Little Blue Heron (Egretta caerulea) Science Article 1
The breeding biology of Little Blue Herons (Egretta caerulea) nesting in Santos-Cubatao, southeastern Brazil, was studied during the 1997 (75 monitored nests) and 1998 (65 nests) breeding seasons in one colony (Saboo River), and during the 1997 season (58 nests) in another colony nearby (Morrao River). Both mixed-species colonies were in mangroves affected by pollution and port activities. Colonies were active in September-March (Saboo River), and November-March (Morrao River). Little Blue Herons built their nests lower in the red mangrove (Rhizophora mangle) Morrao River colony where Scarlet Ibises (Eudocimus ruber) were the commonest nesting species, and nested higher in trees of the white mangrove (Laguncularia racemosa) Saboo River colony, where they were most common. Breeding chronology was similar to North American populations but clutch sizes were smaller (mean 2.21 to 2.57 eggs/nest), productivity lower (mean 0.53 to 0.98 young/breeding attempt) and young remained with adults for longer. Nest collapse, followed by predation, accounted for most failures. Parasitism by nematode worms may be an important source of mortality in some years. Differences in nest-sites between colonies resulted both from the vegetation structure and interactions with other nesting species; male herons likely tend to select the more exposed display territories (where nests will be built).

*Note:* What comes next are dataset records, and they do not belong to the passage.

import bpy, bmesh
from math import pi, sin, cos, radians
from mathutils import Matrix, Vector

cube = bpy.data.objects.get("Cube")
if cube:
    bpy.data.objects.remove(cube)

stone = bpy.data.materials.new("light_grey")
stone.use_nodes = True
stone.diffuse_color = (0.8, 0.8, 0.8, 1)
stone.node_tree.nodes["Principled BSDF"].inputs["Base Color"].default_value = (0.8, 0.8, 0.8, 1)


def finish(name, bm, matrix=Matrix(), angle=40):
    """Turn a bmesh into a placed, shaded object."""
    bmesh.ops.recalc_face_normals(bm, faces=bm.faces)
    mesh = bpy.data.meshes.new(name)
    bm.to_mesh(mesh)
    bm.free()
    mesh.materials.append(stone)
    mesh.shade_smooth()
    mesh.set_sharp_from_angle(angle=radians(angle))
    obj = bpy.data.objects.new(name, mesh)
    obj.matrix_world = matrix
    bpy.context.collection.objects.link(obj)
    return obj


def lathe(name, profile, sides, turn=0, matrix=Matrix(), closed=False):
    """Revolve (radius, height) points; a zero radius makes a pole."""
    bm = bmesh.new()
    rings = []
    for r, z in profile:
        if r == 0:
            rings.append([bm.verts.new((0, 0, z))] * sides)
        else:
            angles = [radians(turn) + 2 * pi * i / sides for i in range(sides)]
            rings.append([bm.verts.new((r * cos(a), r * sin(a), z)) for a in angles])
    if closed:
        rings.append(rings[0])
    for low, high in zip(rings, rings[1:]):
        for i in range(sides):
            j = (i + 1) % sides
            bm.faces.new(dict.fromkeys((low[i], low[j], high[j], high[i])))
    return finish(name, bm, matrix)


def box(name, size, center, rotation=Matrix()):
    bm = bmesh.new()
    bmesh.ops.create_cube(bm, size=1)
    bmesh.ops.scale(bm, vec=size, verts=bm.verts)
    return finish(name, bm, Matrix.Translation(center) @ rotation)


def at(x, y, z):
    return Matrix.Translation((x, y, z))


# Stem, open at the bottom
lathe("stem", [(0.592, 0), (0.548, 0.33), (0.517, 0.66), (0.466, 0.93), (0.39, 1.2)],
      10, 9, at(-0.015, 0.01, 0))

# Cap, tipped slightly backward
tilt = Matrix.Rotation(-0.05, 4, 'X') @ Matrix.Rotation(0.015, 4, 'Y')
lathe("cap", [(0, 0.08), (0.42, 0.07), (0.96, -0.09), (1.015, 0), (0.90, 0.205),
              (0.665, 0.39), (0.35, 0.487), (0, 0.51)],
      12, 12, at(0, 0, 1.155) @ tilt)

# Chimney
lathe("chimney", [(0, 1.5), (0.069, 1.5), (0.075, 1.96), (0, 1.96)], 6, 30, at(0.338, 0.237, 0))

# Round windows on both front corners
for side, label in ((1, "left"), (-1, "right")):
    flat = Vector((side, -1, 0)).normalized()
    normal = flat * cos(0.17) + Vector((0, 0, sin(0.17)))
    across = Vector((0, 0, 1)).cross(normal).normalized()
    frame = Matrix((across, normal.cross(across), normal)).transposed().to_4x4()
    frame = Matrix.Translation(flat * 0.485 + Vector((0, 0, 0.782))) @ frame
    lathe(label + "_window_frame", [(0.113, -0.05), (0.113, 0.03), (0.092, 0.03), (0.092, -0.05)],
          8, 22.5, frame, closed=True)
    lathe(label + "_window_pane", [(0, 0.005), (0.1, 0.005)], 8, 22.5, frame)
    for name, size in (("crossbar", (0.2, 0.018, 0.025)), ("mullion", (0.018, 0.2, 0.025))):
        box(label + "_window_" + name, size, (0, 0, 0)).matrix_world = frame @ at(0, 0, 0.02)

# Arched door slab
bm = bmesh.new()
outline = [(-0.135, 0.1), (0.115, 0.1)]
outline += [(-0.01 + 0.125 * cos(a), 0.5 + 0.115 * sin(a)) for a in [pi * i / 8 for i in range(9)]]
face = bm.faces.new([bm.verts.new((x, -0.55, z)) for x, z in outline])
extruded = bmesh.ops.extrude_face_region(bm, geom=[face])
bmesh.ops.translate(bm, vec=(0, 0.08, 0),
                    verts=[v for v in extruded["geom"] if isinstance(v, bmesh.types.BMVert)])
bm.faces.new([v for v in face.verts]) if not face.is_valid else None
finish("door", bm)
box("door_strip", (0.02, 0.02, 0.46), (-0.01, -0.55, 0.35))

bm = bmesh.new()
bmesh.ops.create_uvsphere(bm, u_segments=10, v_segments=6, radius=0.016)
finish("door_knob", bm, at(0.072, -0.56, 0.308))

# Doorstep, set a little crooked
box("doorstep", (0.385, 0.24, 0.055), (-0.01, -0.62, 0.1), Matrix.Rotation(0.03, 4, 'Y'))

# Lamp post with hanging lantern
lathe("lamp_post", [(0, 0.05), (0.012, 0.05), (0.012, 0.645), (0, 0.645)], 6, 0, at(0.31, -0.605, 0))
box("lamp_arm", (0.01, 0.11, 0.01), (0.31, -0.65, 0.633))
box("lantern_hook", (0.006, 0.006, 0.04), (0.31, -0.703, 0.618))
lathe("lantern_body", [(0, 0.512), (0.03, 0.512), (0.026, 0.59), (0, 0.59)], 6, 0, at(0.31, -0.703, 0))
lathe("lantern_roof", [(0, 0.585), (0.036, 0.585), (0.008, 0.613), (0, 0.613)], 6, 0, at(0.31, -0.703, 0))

Fabio Olmos & Robson Silva e Silva, ORNITOLOGIA NEOTROPICAL 13: 17-30